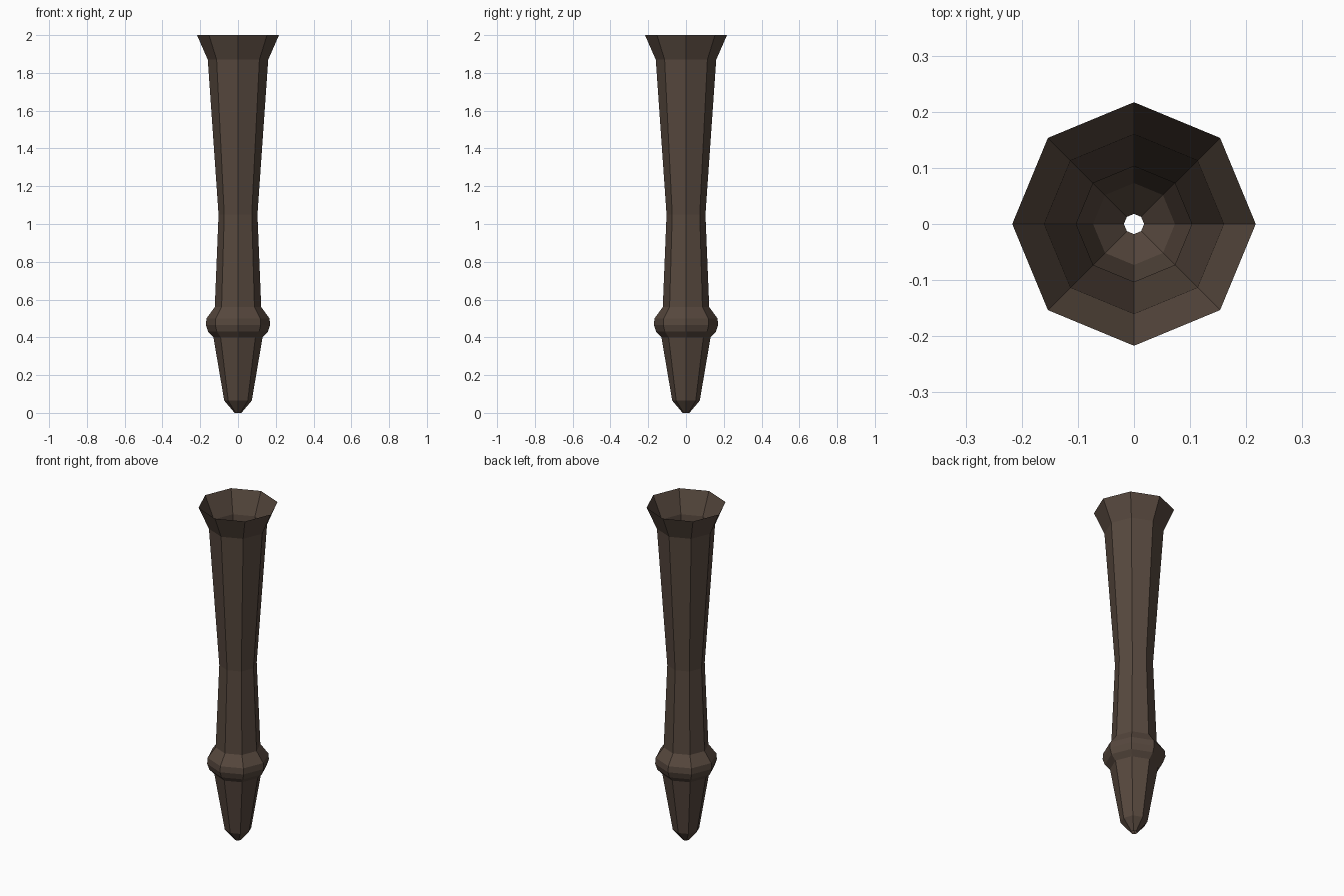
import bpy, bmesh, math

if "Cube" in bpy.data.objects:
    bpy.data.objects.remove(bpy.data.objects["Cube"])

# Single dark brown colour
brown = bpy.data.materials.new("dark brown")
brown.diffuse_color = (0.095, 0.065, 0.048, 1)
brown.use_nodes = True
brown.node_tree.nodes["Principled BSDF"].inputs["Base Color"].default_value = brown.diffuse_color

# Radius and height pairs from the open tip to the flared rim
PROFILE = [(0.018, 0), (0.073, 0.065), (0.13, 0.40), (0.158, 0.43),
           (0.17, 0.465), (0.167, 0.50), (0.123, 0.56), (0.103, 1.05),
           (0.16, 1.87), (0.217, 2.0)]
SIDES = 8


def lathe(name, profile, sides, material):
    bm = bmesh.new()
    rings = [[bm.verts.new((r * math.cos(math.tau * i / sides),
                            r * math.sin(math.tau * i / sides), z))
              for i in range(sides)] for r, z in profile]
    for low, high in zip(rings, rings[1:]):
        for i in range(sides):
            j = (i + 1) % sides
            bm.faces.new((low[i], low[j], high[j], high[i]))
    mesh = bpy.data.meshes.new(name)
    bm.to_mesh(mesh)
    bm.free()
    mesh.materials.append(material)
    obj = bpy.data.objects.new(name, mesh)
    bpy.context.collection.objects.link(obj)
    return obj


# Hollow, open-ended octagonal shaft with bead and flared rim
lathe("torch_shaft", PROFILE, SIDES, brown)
# # # # #
* _WHAT TO WORK ON_
Each line from the one containing "for i in range(sides)]" down to the final line of the listing must appear in the answer exactly as written, and no other line may.

* _RESULT FOR THIS EXERCISE_
              for i in range(sides)] for r, z in profile]
    for low, high in zip(rings, rings[1:]):
        for i in range(sides):
            j = (i + 1) % sides
            bm.faces.new((low[i], low[j], high[j], high[i]))
    mesh = bpy.data.meshes.new(name)
    bm.to_mesh(mesh)
    bm.free()
    mesh.materials.append(material)
    obj = bpy.data.objects.new(name, mesh)
    bpy.context.collection.objects.link(obj)
    return obj


# Hollow, open-ended octagonal shaft with bead and flared rim
lathe("torch_shaft", PROFILE, SIDES, brown)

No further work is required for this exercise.